On 28. April 1945, many listeners in Southern Bavaria were startled to hear a call to “Get rid of the functionaries of the National Socialist Party” emerging from their radio receivers. The appeal for a popular uprising against the Nazi regime was broadcast by a resistance group called Freiheitsaktion Bayern (“Action for the Freedom of Bavaria”), which was largely made up of soldiers of the Wehrmacht and military interpreters. The group’s objective was to topple the Nazi power structure and form a provisional government. Many people spontaneously responded to the call. However, the insurrection was unsuccessful, and 57 persons were later put to death. “In the final phase of the war, the regime turned on the civilian population, on its own citizens,” says Ferdinand Kramer, Professor of Bavarian History at LMU.
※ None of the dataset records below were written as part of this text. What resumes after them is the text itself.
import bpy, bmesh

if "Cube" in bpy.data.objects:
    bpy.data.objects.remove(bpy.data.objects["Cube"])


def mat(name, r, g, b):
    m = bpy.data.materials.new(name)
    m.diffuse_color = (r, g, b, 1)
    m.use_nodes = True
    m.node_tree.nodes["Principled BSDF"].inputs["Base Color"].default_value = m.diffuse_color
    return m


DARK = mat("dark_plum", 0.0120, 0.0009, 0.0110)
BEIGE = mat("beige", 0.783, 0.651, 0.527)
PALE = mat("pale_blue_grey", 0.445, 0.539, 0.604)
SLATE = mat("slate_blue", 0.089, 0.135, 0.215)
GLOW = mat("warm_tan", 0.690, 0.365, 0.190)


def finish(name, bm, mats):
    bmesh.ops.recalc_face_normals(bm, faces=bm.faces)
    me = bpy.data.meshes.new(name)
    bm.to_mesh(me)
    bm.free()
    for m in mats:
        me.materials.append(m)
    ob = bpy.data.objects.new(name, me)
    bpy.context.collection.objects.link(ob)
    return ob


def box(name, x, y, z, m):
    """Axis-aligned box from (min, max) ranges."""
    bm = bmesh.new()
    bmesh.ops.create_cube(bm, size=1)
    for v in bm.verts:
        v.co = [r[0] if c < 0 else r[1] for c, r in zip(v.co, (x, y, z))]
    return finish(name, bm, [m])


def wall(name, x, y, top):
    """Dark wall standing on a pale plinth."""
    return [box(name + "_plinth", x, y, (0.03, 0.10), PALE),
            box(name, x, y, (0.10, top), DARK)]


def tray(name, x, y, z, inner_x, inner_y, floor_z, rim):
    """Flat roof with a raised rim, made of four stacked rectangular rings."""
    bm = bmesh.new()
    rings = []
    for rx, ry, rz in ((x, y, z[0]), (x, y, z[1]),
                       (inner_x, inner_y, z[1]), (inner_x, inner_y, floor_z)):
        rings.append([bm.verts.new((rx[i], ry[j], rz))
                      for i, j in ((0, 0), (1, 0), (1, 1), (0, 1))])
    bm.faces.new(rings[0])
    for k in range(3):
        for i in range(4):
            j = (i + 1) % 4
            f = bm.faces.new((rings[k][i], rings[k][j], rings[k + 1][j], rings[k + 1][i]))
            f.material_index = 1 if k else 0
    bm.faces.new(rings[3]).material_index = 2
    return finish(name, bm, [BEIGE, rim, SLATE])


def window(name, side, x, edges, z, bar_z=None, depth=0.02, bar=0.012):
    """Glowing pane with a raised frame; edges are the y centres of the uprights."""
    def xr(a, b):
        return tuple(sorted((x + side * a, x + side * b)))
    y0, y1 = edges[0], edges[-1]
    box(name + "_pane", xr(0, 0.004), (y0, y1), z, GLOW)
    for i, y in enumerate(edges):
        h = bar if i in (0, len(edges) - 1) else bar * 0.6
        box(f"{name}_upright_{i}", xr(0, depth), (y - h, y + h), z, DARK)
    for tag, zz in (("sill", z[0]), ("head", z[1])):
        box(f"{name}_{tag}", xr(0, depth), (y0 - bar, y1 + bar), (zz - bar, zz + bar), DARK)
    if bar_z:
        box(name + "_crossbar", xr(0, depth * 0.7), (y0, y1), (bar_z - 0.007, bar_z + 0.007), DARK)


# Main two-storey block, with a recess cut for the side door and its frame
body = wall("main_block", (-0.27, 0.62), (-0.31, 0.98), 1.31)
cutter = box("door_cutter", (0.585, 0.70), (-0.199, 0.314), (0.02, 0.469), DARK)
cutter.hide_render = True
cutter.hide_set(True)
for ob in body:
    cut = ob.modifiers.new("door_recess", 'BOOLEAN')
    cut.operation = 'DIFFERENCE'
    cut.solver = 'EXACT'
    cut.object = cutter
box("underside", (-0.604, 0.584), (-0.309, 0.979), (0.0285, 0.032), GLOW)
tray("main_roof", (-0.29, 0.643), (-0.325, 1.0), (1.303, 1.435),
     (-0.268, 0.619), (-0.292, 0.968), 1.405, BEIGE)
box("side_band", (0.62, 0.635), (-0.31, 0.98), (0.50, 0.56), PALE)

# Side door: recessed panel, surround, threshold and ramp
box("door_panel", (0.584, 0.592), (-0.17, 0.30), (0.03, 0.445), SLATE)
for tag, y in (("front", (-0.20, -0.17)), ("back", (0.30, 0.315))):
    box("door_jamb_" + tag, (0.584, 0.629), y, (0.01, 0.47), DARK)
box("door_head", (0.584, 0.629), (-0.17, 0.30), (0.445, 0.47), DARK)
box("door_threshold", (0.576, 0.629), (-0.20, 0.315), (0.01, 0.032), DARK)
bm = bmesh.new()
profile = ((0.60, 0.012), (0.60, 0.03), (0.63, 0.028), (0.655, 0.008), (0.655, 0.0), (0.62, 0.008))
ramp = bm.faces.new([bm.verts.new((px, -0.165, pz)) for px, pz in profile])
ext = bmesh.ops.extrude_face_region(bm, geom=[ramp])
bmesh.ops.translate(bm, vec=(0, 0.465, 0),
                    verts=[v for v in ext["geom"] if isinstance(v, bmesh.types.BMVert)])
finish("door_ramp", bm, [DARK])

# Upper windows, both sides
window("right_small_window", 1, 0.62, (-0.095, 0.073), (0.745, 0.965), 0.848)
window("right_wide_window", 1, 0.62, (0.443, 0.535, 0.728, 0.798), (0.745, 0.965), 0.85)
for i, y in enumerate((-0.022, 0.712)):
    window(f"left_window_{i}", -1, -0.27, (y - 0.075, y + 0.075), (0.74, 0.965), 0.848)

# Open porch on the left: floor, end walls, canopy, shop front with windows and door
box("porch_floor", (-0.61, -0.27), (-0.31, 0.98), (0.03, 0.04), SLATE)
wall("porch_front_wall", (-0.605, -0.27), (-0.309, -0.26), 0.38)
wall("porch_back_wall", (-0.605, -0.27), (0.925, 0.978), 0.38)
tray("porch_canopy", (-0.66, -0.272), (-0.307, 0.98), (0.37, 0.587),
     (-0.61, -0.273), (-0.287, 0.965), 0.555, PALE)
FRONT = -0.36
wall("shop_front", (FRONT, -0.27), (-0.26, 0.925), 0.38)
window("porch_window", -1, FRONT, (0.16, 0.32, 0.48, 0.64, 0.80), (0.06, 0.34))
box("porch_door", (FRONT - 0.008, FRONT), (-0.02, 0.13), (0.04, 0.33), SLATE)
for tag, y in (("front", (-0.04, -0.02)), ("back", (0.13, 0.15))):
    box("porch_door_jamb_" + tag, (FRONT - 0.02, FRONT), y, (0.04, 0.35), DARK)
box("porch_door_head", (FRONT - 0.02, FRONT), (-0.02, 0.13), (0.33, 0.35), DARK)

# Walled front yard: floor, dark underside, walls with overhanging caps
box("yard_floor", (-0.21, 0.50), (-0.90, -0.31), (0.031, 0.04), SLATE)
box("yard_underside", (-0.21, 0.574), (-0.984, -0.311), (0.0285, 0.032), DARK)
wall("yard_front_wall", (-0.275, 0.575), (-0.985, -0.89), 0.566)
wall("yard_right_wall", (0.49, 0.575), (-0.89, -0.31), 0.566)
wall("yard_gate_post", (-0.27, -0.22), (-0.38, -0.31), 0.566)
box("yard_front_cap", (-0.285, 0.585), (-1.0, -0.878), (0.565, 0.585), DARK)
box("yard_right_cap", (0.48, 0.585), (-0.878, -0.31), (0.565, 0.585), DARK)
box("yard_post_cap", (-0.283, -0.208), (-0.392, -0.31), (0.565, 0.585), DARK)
Historian Veronika Diem has now produced the first detailed study of this little known episode, based on her doctoral research. Her dissertation on the Freiheitsaktion Bayern (subtitled “An Uprising in the Final Phase of the NS Regime”), just published by the Verlag Michael Laßleben, has already received this year’s Dorothee Fliess Prize for Resistance Research. “It has only recently become clear that the insurrection was long planned, and that many of those involved had been connected with active opposition to the regime for even longer. Strikingly, some of the participants had had contacts with the American Secret Service,” Ferdinand Kramer remarks. Notably, the Bavarian uprising of April 1945 marks the first use of radio to initiate a revolt.
Veronika Diem was able, for the first time, to make use of the personal papers of one of the protagonists involved in the rising, as well as records from public archives all over the world and post-mortem reports. Her work revealed that 440 soldiers were directly involved in the actions carried out on the night of 27/28. April, far more than had been previously thought. In addition, almost 1000 soldiers and civilians responded to the appeal put out by the Freiheitsaktion Bayern. The most important goal of the local actions was to put an end to senseless attempts to hold up the advancing American forces. As Veronika Diem emphasizes: “All of the participants were taking an enormous personal risk.” After the failure of the rising, many of the participants were summarily executed by Nazi supporters.
In 1946, a square near the English Garden in Munich was renamed Münchner Freiheit in honor of the “Freiheitsaktion Bayern” and those who lost their lives in the uprising. nh
Die Freiheitsaktion Bayern. Ein Aufstand in der Endphase des NS-Regimes
Verlag Michael Laßleben 2013, 520 pp
Dr. Veronika Diem
Professor Dr. Ferdinand Kramer
Institut für Bayerische Geschichte
Phone: +49-89 / 28638-2507